Lee, defeated, never mounted another offensive campaign, and once Ulysses S. Grant took over the Union Army, the two men pushed their killing machines against each other until one wore out.

The inhumanity after Gettysburg can be remembered in General William Tecumseh Sherman’s scorched earth march across the South, burning Atlanta to the ground, destroying civilian lives and livelihoods without anything resembling remorse, its results later portrayed in Gone With The Wind.

By the time it was over, only a fool believed the  states reunited under law were one nation in anything but a legal association. 

One hundred and fifty years later, the battle scars can be found from Pennsylvania fanning out across the South, the simmering distrust and resentment barely below the surface.

The bitter legacy of the war lives on. 

Abraham Lincoln's Gettysburg Address 1863

Invited to speak at the dedication of the Soldiers’ National Cemetery in Gettysburg, four months after the battle, Lincoln was asked only to make a “few appropriate remarks.”

Following a two hour oration by Edward Everett Horton, he changed the meaning of the war and its implications in just two minutes. Read the text here.

Back to the Battle of Gettysburg, apart from the retrospective historical view that suggests it was the crucial battle that changed the war, it’s significance has expanded because of Abraham Lincoln’s Gettysburg Address.

Lessons From Gettysburg and the Civil War - Mementoes

What did we learn from the Civil War?

We learned that the right leadership can stir passions that inspire men and boys to sacrifice everything up to and including their lives on behalf of a principle.
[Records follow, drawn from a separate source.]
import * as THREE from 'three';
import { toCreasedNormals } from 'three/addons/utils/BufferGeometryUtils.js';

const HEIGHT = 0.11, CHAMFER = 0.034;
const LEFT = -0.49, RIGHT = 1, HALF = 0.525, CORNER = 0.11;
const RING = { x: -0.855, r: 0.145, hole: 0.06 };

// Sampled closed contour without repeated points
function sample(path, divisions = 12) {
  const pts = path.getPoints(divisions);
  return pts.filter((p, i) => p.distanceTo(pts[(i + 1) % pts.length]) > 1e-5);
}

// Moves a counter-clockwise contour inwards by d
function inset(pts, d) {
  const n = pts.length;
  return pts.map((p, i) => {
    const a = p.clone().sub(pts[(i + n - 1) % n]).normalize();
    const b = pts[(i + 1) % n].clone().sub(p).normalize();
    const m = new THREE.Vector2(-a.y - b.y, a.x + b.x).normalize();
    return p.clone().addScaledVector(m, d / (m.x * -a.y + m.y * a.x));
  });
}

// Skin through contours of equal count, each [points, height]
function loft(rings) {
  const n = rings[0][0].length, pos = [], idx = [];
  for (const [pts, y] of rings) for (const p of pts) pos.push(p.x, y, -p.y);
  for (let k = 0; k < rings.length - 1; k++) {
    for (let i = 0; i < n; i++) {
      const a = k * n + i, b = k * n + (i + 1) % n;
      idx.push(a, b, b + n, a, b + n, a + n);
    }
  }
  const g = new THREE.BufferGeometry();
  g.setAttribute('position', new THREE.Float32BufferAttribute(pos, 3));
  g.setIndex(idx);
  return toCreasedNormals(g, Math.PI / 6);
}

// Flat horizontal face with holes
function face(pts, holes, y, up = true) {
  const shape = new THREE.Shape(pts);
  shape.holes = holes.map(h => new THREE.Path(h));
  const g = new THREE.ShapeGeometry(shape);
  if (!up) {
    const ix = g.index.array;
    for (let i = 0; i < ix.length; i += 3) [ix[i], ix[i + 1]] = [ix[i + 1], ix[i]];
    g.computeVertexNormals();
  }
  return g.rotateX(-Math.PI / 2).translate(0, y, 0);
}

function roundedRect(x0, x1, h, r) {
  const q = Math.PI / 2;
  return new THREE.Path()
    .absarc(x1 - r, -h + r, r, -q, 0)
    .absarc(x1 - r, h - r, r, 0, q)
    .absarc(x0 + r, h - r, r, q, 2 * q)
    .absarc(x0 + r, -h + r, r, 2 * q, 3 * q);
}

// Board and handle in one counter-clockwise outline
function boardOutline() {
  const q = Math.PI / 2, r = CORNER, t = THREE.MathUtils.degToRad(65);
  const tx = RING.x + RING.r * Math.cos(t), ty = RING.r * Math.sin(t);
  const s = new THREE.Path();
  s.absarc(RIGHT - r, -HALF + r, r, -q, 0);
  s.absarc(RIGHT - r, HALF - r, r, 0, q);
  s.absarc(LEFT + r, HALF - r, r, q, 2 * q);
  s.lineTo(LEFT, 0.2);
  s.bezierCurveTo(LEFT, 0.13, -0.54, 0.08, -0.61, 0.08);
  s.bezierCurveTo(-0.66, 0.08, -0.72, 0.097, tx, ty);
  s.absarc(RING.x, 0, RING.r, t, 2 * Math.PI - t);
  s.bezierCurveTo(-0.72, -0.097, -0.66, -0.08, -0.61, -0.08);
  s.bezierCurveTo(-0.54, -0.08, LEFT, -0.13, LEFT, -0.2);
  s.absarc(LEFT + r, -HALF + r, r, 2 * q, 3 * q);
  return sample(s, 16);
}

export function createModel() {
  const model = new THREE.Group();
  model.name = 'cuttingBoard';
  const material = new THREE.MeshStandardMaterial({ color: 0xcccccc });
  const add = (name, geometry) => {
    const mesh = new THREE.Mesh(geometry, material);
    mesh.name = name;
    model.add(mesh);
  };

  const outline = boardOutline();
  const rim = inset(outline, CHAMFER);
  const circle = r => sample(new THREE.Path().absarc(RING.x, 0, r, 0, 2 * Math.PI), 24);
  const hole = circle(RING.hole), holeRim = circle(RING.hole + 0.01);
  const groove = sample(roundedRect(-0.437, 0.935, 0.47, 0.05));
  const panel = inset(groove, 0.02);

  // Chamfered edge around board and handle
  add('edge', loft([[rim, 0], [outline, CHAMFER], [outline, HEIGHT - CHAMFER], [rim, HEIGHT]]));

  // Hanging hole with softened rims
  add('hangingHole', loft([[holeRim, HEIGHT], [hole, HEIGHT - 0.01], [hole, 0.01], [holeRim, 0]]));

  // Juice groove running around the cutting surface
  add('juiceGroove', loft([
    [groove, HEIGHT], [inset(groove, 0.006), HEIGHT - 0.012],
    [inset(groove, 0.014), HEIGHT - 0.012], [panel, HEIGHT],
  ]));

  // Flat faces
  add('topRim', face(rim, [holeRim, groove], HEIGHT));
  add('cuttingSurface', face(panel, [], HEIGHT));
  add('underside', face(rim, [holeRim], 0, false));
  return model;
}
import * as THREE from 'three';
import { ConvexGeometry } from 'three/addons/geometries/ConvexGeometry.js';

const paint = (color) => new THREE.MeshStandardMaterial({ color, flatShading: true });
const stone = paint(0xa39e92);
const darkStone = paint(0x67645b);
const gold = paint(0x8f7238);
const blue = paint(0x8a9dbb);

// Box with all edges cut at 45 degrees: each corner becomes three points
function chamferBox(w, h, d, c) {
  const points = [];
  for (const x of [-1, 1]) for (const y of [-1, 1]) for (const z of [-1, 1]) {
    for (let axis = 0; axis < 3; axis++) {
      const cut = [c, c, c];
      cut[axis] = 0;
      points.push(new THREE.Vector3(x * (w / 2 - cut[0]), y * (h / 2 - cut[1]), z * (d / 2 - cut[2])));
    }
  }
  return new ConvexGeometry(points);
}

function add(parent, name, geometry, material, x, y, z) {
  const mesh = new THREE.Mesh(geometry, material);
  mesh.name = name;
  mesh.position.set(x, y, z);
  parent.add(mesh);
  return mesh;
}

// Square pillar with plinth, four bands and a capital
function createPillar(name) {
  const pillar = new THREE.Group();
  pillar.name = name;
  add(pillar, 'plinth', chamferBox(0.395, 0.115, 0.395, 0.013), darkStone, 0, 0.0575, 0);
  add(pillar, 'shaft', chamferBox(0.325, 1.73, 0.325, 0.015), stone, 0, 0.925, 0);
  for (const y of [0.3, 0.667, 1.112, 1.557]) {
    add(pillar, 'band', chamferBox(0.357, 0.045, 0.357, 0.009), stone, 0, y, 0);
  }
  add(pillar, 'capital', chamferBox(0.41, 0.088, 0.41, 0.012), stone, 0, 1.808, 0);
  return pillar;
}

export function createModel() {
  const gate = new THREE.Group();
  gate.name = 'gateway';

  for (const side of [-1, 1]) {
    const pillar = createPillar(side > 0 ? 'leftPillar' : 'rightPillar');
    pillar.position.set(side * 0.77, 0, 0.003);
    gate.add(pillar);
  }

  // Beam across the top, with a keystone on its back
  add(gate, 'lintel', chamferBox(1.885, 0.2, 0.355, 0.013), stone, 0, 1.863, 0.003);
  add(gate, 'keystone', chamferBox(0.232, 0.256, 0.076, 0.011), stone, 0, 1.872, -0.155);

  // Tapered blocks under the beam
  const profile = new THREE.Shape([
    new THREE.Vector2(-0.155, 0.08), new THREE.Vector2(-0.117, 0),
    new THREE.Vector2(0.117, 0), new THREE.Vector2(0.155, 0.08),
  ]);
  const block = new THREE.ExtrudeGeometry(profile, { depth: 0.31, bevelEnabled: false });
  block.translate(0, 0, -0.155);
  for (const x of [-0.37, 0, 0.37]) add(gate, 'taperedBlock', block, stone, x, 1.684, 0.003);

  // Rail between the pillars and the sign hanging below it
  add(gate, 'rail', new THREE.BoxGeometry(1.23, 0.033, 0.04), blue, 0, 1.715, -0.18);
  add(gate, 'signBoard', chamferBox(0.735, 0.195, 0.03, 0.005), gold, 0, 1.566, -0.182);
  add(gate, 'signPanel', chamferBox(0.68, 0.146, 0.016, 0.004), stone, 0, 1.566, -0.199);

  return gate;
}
We learned that savagery can be cultivated in people who, outside the war, are gentle and kind.

In a war in which many brothers died, sometimes fighting on different sides, we learned that leaders can goad civilians into horrific battles to achieve goals they may never benefit from, even if they survive.

Current history suggests we also learned that a nation as big and inclusive as the United States is not guaranteed internal peace by its principles or best intentions. Roping individual states into unnatural unity has consequences.

All politics are local, and no war will ever change that, here or anywhere else.